Stored data:
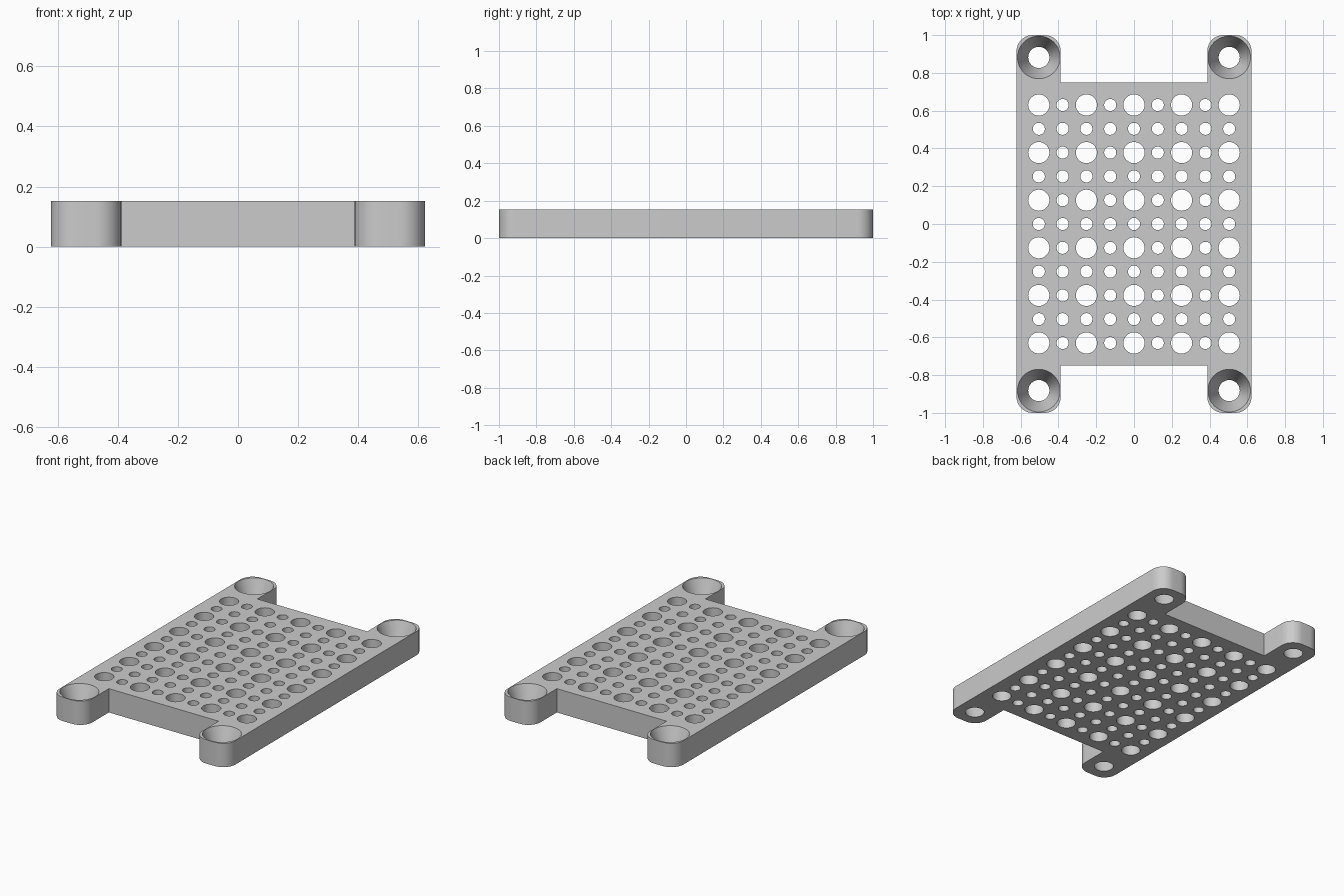
import bpy, bmesh
from math import sin, cos, pi
from mathutils import Matrix

HEIGHT = 0.152
PITCH = 0.126
HALF_W, END_Y = 0.622, 1.0
TAB_IN, BODY_Y = 0.388, 0.75
CORNER = 0.085

cube = bpy.data.objects.get("Cube")
if cube:
    bpy.data.objects.remove(cube, do_unlink=True)

grey = bpy.data.materials.new("light grey")
grey.use_nodes = True
colour = (0.6, 0.6, 0.6, 1)
grey.diffuse_color = colour
grey.node_tree.nodes["Principled BSDF"].inputs["Base Color"].default_value = colour


def make_object(name, bm):
    bmesh.ops.recalc_face_normals(bm, faces=bm.faces[:])
    mesh = bpy.data.meshes.new(name)
    bm.to_mesh(mesh)
    bm.free()
    mesh.materials.append(grey)
    obj = bpy.data.objects.new(name, mesh)
    bpy.context.collection.objects.link(obj)
    return obj


def arc(cx, cy, start, steps=10):
    """Quarter circle, counter-clockwise from the start angle."""
    return [(cx + CORNER * cos(start + pi / 2 * i / steps),
             cy + CORNER * sin(start + pi / 2 * i / steps)) for i in range(steps + 1)]


# Plate outline: a quarter profile mirrored into all four corners
quarter = (arc(HALF_W - CORNER, END_Y - CORNER, 0)
           + arc(TAB_IN + CORNER, END_Y - CORNER, pi / 2)
           + [(TAB_IN, BODY_Y)])
half = quarter + [(-x, y) for x, y in reversed(quarter)]
outline = half + [(-x, -y) for x, y in half]

bm = bmesh.new()
base = bm.faces.new([bm.verts.new((x, y, 0)) for x, y in outline])
solid = bmesh.ops.extrude_face_region(bm, geom=[base])
top = [v for v in solid["geom"] if isinstance(v, bmesh.types.BMVert)]
bmesh.ops.translate(bm, verts=top, vec=(0, 0, HEIGHT))
plate = make_object("perforated_plate", bm)

# Hole cutters: straight perforations and tapered screw holes
bm = bmesh.new()


def add_hole(x, y, r_low, r_high, sides):
    slope = r_high - r_low
    over = 0.1  # the cutter passes both faces by this share of the height
    bmesh.ops.create_cone(
        bm, cap_ends=True, segments=sides,
        radius1=r_low - slope * over, radius2=r_high + slope * over,
        depth=HEIGHT * (1 + 2 * over),
        matrix=Matrix.Translation((x, y, HEIGHT / 2)))


for col in range(-4, 5):
    for row in range(-5, 6):
        large = col % 2 == 0 and row % 2 == 1
        radius = 0.056 if large else 0.032
        add_hole(col * PITCH, row * PITCH, radius, radius, 32)
for sx in (-1, 1):
    for sy in (-1, 1):
        add_hole(sx * 0.504, sy * 0.882, 0.056, 0.113, 48)
cutter = make_object("hole_cutter", bm)
cutter.hide_render = True

# Cut the holes and keep the result as plain mesh
mod = plate.modifiers.new("holes", 'BOOLEAN')
mod.operation = 'DIFFERENCE'
mod.solver = 'EXACT'
mod.object = cutter
bpy.ops.object.select_all(action='DESELECT')
plate.select_set(True)
bpy.context.view_layer.objects.active = plate
bpy.ops.object.modifier_apply(modifier=mod.name)
bpy.data.objects.remove(cutter, do_unlink=True)
bpy.ops.object.shade_smooth_by_angle(angle=pi / 6)
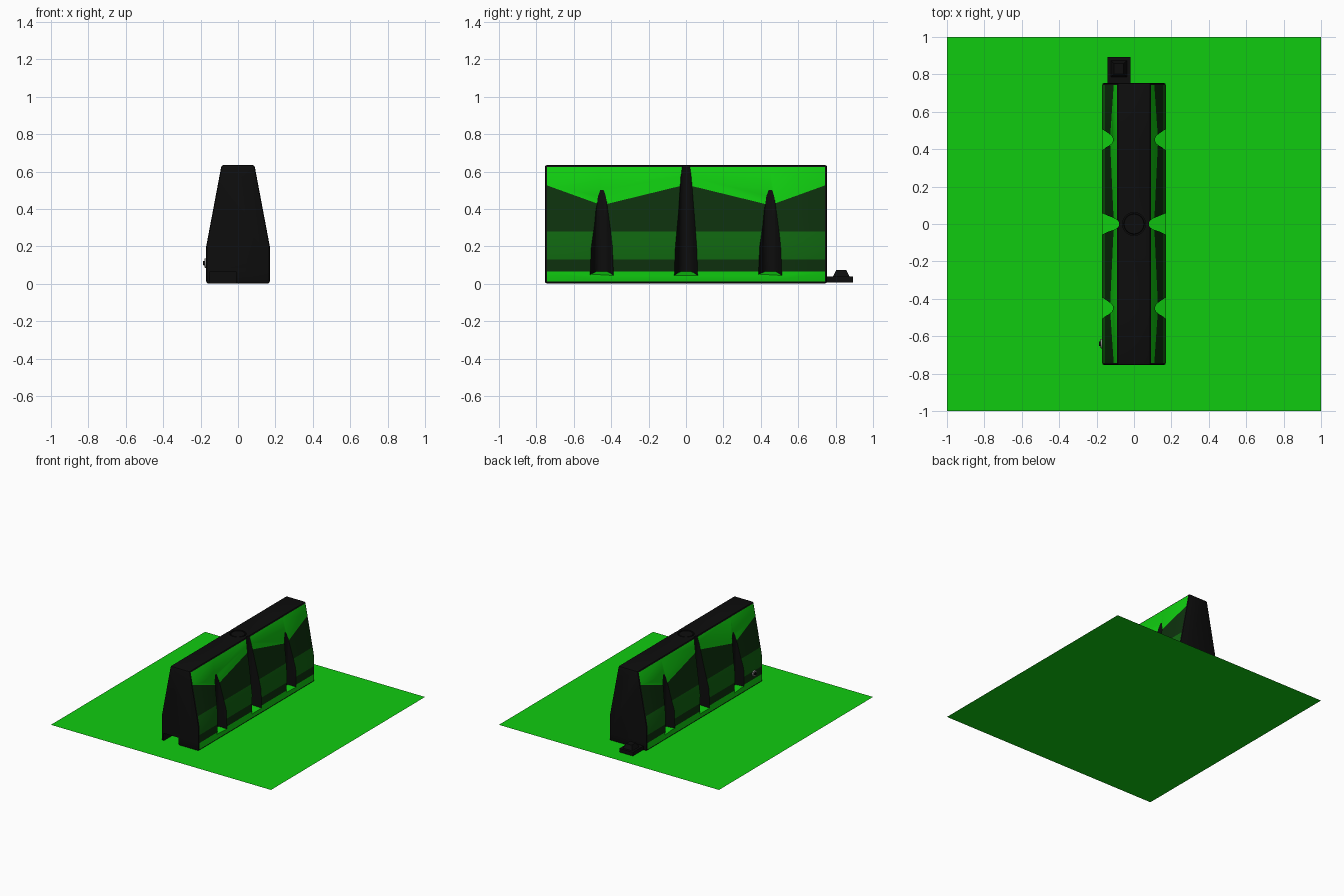
import bpy, bmesh, math
from mathutils import Matrix

if "Cube" in bpy.data.objects:
    bpy.data.objects.remove(bpy.data.objects["Cube"])


def material(name, col):
    m = bpy.data.materials.new(name)
    m.diffuse_color = (*col, 1)
    m.use_nodes = True
    m.node_tree.nodes["Principled BSDF"].inputs["Base Color"].default_value = m.diffuse_color
    return m


BLACK = material("black_plastic", (0.004, 0.004, 0.004))
GREEN = material("bright_green", (0.005, 0.6, 0.005))
MID = material("mid_green", (0.005, 0.13, 0.005))
DARK = material("dark_green", (0.004, 0.03, 0.004))
GREY = material("grey_cap", (0.25, 0.25, 0.25))


def make(name, bm, *mats):
    bmesh.ops.recalc_face_normals(bm, faces=bm.faces)
    me = bpy.data.meshes.new(name)
    bm.to_mesh(me)
    bm.free()
    for m in mats:
        me.materials.append(m)
    ob = bpy.data.objects.new(name, me)
    bpy.context.collection.objects.link(ob)
    return ob


def loft(rings):
    """Closed solid through matching rings of points."""
    bm = bmesh.new()
    vs = [[bm.verts.new(p) for p in r] for r in rings]
    n = len(vs[0])
    for a, b in zip(vs, vs[1:]):
        for i in range(n):
            j = (i + 1) % n
            bm.faces.new((a[i], a[j], b[j], b[i]))
    bm.faces.new(vs[0])
    bm.faces.new(vs[-1])
    return bm


def box(x0, x1, y0, y1, z0, z1, inset=0.0):
    def ring(z, d):
        return [(x0 + d, y0 + d, z), (x1 - d, y0 + d, z), (x1 - d, y1 - d, z), (x0 + d, y1 - d, z)]
    return loft([ring(z0, 0), ring(z1, inset)])


def disc(r1, r2, depth, mat, n=24):
    bm = bmesh.new()
    bmesh.ops.create_cone(bm, cap_ends=True, segments=n, radius1=r1, radius2=r2, depth=depth, matrix=mat)
    return bm


def apply(ob, name):
    bpy.context.view_layer.objects.active = ob
    bpy.ops.object.modifier_apply(modifier=name)


def cut(ob, cutter):
    m = ob.modifiers.new("cut", 'BOOLEAN')
    m.operation = 'DIFFERENCE'
    m.solver = 'EXACT'
    m.object = cutter
    apply(ob, "cut")
    bpy.data.objects.remove(cutter)


# ground sheet
bm = bmesh.new()
bmesh.ops.create_grid(bm, x_segments=1, y_segments=1, size=1)
make("base_sheet", bm, GREEN)

# barrier body: tapered profile with colour bands on the sides
L, H, W, T = 0.755, 0.635, 0.17, 0.088


def half_width(z):
    return W if z <= 0.2 else W + (T - W) * (z - 0.2) / (H - 0.2)


def profile(y, band):
    zs = [0.001, 0.065, 0.13, 0.2, 0.28, band, H]
    right = [(half_width(z), y, z) for z in zs]
    return right + [(-x, yy, z) for x, yy, z in reversed(right)]


bm = loft([profile(y, b) for y, b in ((-L, 0.53), (-0.45, 0.42), (0, 0.53), (0.45, 0.42), (L, 0.53))])
bm.normal_update()
for f in bm.faces:
    if abs(f.normal.x) > 0.7:
        z = f.calc_center_median().z
        f.material_index = 1 if z < 0.06 or z > 0.5 else 2 if 0.13 < z < 0.26 else 3
body = make("barrier_body", bm, BLACK, GREEN, MID, DARK)
bev = body.modifiers.new("bevel", 'BEVEL')
bev.width, bev.segments, bev.material = 0.012, 2, 0
bev.limit_method, bev.angle_limit = 'ANGLE', math.radians(35)
apply(body, "bevel")


# tapered vertical grooves on both sides
def groove(side, y, depth, top_w):
    def ring(z, w, lift):
        half = [(0.25, w * 1.6, 0), (W, w, lift * 0.3), (depth + 0.02, w * 0.66, lift * 0.8),
                (depth + 0.006, w * 0.45, lift), (depth, w * 0.2, lift)]
        full = half + [(x, -yy, dz) for x, yy, dz in reversed(half)]
        return [(side * x, y + yy, z + dz) for x, yy, dz in full]
    bm = loft([ring(0.035, 0.063, 0.03), ring(0.7, top_w, 0)])
    bm.normal_update()
    for f in bm.faces:
        if f.calc_center_median().z < 0.1:
            f.material_index = 1
    return make("groove_cutter", bm, BLACK, GREEN)


for side in (-1, 1):
    for y, depth, tw in ((-0.45, 0.113, 0.035), (0, 0.08, 0.038), (0.45, 0.113, 0.035)):
        cut(body, groove(side, y, depth, tw))

# socket at the front end for the neighbouring tongue
cut(body, make("socket_cutter", box(-0.15, -0.01, -0.9, -0.6, -0.05, 0.065), BLACK))
# filler recess in the top
cut(body, make("recess_cutter", disc(0.062, 0.062, 0.04, Matrix.Translation((0, 0, H))), BLACK))

# filler cap in the recess
make("filler_cap", disc(0.056, 0.053, 0.02, Matrix.Translation((0, 0, H - 0.012))), BLACK)

# connecting tongue with raised peg at the back end
make("tongue_plate", box(-0.142, -0.02, 0.74, 0.893, 0.008, 0.038), BLACK)
make("tongue_peg", box(-0.125, -0.037, 0.785, 0.875, 0.036, 0.074, 0.018), BLACK)

# drain cap low on the left side
turn = Matrix.Rotation(-math.pi / 2, 4, 'Y')
make("drain_cap", disc(0.026, 0.024, 0.012, Matrix.Translation((-W - 0.003, -0.64, 0.11)) @ turn), GREY)
make("drain_plug", disc(0.013, 0.011, 0.012, Matrix.Translation((-W - 0.010, -0.64, 0.11)) @ turn, 12), BLACK)

# smooth shading with sharp edges kept
bpy.ops.object.select_all(action='DESELECT')
for ob in bpy.context.scene.objects:
    ob.select_set(True)
bpy.context.view_layer.objects.active = body
bpy.ops.object.shade_smooth_by_angle(angle=math.radians(30))
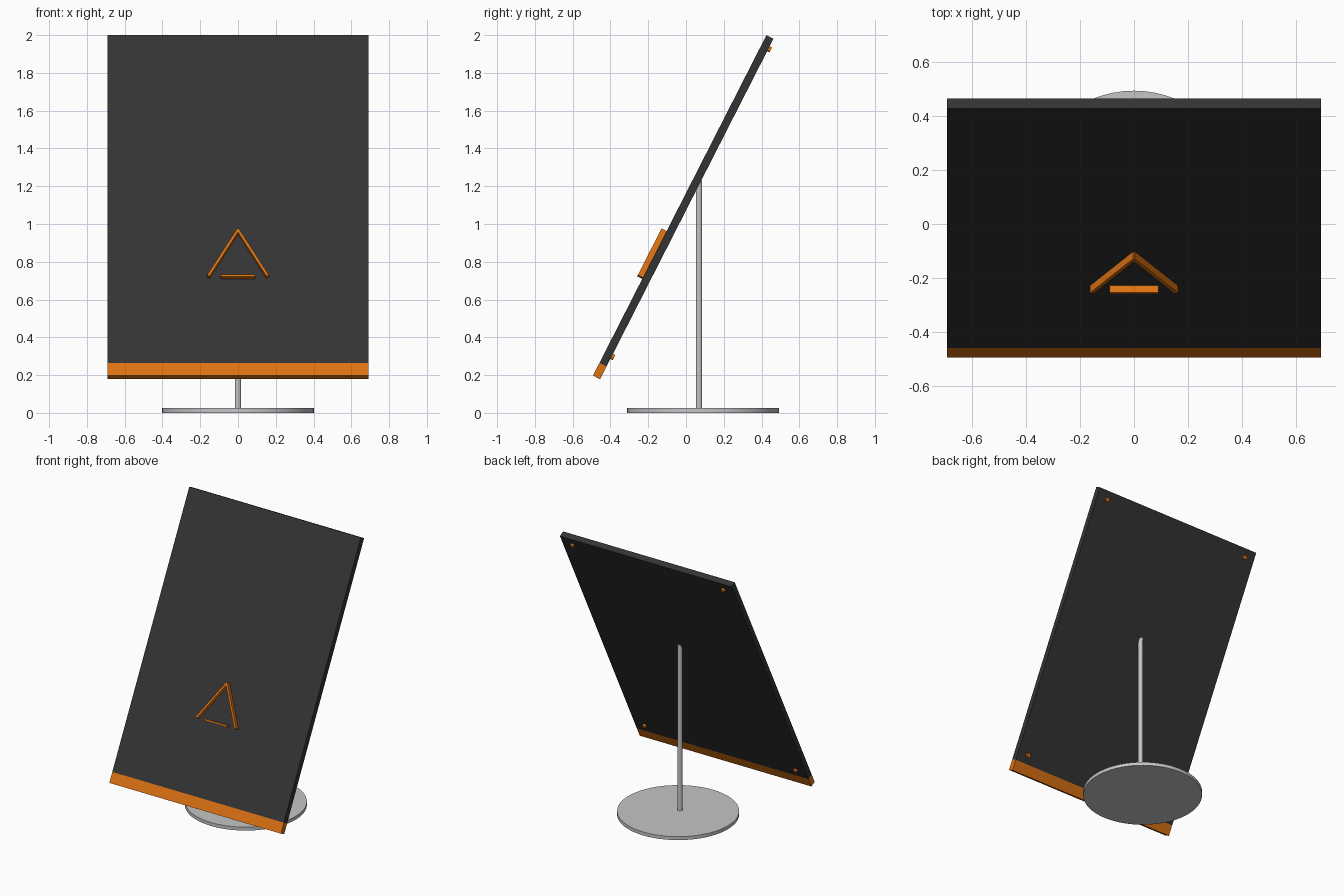
import bpy, bmesh, math
from mathutils import Matrix, Vector

if "Cube" in bpy.data.objects:
    bpy.data.objects.remove(bpy.data.objects["Cube"])


def material(name, rgb):
    m = bpy.data.materials.new(name)
    m.diffuse_color = (*rgb, 1)
    m.use_nodes = True
    m.node_tree.nodes["Principled BSDF"].inputs["Base Color"].default_value = m.diffuse_color
    return m


DARK = material("charcoal", (0.034, 0.034, 0.034))
ORANGE = material("orange", (0.72, 0.17, 0.006))
GREY = material("light grey", (0.56, 0.56, 0.56))

# Tilted panel frame: x = width, y = depth towards the back, z = up the panel
TILT = math.radians(27)
PANEL = Matrix.Translation((0, -0.4925, 0.1975)) @ Matrix.Rotation(-TILT, 4, 'X')
WIDTH, LENGTH, THICK, STRIP = 1.38, 2.023, 0.042, 0.075


def finish(name, bm, mat, matrix):
    mesh = bpy.data.meshes.new(name)
    bm.to_mesh(mesh)
    bm.free()
    mesh.materials.append(mat)
    obj = bpy.data.objects.new(name, mesh)
    obj.matrix_world = matrix
    bpy.context.collection.objects.link(obj)
    return obj


def box(name, lo, hi, mat, matrix=Matrix()):
    lo, hi = Vector(lo), Vector(hi)
    bm = bmesh.new()
    bmesh.ops.create_cube(bm, size=1)
    bmesh.ops.scale(bm, vec=hi - lo, verts=bm.verts)
    bmesh.ops.translate(bm, vec=(lo + hi) / 2, verts=bm.verts)
    return finish(name, bm, mat, matrix)


def cylinder(name, radius, depth, mat, matrix, sides):
    bm = bmesh.new()
    bmesh.ops.create_cone(bm, cap_ends=True, segments=sides, radius1=radius,
                          radius2=radius, depth=depth)
    obj = finish(name, bm, mat, matrix)
    bpy.ops.object.select_all(action='DESELECT')
    obj.select_set(True)
    bpy.context.view_layer.objects.active = obj
    bpy.ops.object.shade_smooth_by_angle(angle=math.radians(35))
    return obj


# Panel and its lower edge strip
box("panel", (-WIDTH / 2, 0, STRIP), (WIDTH / 2, THICK, LENGTH), DARK, PANEL)
box("bottom_strip", (-WIDTH / 2, 0, 0), (WIDTH / 2, THICK, STRIP), ORANGE, PANEL)

# Raised triangle outline: two slanted legs meeting at the apex, and a base bar
RAISE, BAR = 0.03, 0.014
foot, apex = Vector((0.157, 0.579)), Vector((0, 0.852))
for side, label in ((-1, "left"), (1, "right")):
    run = apex - foot
    lean = -side * math.atan2(foot.x, run.y)
    leg = PANEL @ Matrix.Translation((side * foot.x, 0, foot.y)) @ Matrix.Rotation(lean, 4, 'Y')
    box("triangle_leg_" + label, (-BAR / 2, -RAISE, 0),
        (BAR / 2, 0.005, run.length + 0.004), ORANGE, leg)
box("triangle_base", (-0.09, -RAISE, 0.574), (0.09, 0.005, 0.586), ORANGE, PANEL)

# Four small studs near the back corners
for x in (-0.607, 0.607):
    for z in (STRIP + 0.06, LENGTH - 0.06):
        place = PANEL @ Matrix.Translation((x, THICK + 0.004, z)) @ Matrix.Rotation(math.pi / 2, 4, 'X')
        cylinder("back_stud", 0.015, 0.02, ORANGE, place, 16)

# Upright pole and round foot
POLE_TOP, FOOT = 1.23, 0.025
cylinder("pole", 0.017, POLE_TOP - 0.01, GREY,
         Matrix.Translation((0, 0.069, (POLE_TOP + 0.01) / 2)), 32)
cylinder("base_disc", 0.402, FOOT, GREY, Matrix.Translation((0, 0.0905, FOOT / 2)), 64)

*Exercise instructions*
Using the entries above, repeat only the lines from the one containing "bpy.data.objects.remove(cutter)" through the one containing "# filler cap in the recess", end lines included.

*Reply*
    bpy.data.objects.remove(cutter)


# ground sheet
bm = bmesh.new()
bmesh.ops.create_grid(bm, x_segments=1, y_segments=1, size=1)
make("base_sheet", bm, GREEN)

# barrier body: tapered profile with colour bands on the sides
L, H, W, T = 0.755, 0.635, 0.17, 0.088


def half_width(z):
    return W if z <= 0.2 else W + (T - W) * (z - 0.2) / (H - 0.2)


def profile(y, band):
    zs = [0.001, 0.065, 0.13, 0.2, 0.28, band, H]
    right = [(half_width(z), y, z) for z in zs]
    return right + [(-x, yy, z) for x, yy, z in reversed(right)]


bm = loft([profile(y, b) for y, b in ((-L, 0.53), (-0.45, 0.42), (0, 0.53), (0.45, 0.42), (L, 0.53))])
bm.normal_update()
for f in bm.faces:
    if abs(f.normal.x) > 0.7:
        z = f.calc_center_median().z
        f.material_index = 1 if z < 0.06 or z > 0.5 else 2 if 0.13 < z < 0.26 else 3
body = make("barrier_body", bm, BLACK, GREEN, MID, DARK)
bev = body.modifiers.new("bevel", 'BEVEL')
bev.width, bev.segments, bev.material = 0.012, 2, 0
bev.limit_method, bev.angle_limit = 'ANGLE', math.radians(35)
apply(body, "bevel")


# tapered vertical grooves on both sides
def groove(side, y, depth, top_w):
    def ring(z, w, lift):
        half = [(0.25, w * 1.6, 0), (W, w, lift * 0.3), (depth + 0.02, w * 0.66, lift * 0.8),
                (depth + 0.006, w * 0.45, lift), (depth, w * 0.2, lift)]
        full = half + [(x, -yy, dz) for x, yy, dz in reversed(half)]
        return [(side * x, y + yy, z + dz) for x, yy, dz in full]
    bm = loft([ring(0.035, 0.063, 0.03), ring(0.7, top_w, 0)])
    bm.normal_update()
    for f in bm.faces:
        if f.calc_center_median().z < 0.1:
            f.material_index = 1
    return make("groove_cutter", bm, BLACK, GREEN)


for side in (-1, 1):
    for y, depth, tw in ((-0.45, 0.113, 0.035), (0, 0.08, 0.038), (0.45, 0.113, 0.035)):
        cut(body, groove(side, y, depth, tw))

# socket at the front end for the neighbouring tongue
cut(body, make("socket_cutter", box(-0.15, -0.01, -0.9, -0.6, -0.05, 0.065), BLACK))
# filler recess in the top
cut(body, make("recess_cutter", disc(0.062, 0.062, 0.04, Matrix.Translation((0, 0, H))), BLACK))

# filler cap in the recess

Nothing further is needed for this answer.